:: Task instructions ::
Your answer must be every line of the data below that holds the string "middle", copied exactly.

[[ Supplied material, beginning ]]

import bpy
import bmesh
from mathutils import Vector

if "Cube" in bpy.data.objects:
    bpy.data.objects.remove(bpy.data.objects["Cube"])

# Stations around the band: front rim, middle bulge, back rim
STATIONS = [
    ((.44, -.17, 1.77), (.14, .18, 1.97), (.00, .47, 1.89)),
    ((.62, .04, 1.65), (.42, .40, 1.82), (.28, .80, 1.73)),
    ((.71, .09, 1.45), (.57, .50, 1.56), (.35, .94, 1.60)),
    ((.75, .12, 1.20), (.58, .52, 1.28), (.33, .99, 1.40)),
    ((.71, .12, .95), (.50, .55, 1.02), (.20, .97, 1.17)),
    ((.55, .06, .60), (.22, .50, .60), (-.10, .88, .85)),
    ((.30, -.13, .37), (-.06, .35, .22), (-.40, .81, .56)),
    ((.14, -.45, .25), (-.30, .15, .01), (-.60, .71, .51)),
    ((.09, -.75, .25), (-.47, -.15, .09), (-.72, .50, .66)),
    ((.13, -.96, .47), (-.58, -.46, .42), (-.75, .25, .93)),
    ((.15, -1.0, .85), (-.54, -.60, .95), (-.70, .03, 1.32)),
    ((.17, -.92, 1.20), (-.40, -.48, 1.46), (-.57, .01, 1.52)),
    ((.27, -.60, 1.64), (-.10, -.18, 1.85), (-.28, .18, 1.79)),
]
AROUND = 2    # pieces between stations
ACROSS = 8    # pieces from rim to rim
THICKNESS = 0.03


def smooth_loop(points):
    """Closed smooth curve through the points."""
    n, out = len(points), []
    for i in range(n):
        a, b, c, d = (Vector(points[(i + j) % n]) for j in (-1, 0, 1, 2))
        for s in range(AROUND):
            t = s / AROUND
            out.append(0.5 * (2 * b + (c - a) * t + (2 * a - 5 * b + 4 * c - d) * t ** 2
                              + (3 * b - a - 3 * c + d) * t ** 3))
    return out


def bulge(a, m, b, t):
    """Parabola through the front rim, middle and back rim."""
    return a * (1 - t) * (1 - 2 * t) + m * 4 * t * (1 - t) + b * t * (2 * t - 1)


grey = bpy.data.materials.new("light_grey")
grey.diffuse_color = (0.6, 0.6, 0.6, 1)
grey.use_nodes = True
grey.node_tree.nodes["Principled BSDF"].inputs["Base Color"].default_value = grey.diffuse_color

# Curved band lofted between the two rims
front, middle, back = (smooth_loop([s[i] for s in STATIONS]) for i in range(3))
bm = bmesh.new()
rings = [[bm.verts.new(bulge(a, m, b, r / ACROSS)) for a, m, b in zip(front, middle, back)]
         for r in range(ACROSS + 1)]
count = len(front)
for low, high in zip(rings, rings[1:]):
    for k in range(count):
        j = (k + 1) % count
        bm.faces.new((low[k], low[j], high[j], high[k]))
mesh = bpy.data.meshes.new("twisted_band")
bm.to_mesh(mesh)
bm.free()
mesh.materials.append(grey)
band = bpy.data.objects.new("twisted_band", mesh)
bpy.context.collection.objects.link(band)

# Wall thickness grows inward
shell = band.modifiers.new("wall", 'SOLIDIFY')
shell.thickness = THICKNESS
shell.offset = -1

[[ Supplied material, end ]]

:: Reply to the exercise ::
# Stations around the band: front rim, middle bulge, back rim
    """Parabola through the front rim, middle and back rim."""
front, middle, back = (smooth_loop([s[i] for s in STATIONS]) for i in range(3))
rings = [[bm.verts.new(bulge(a, m, b, r / ACROSS)) for a, m, b in zip(front, middle, back)]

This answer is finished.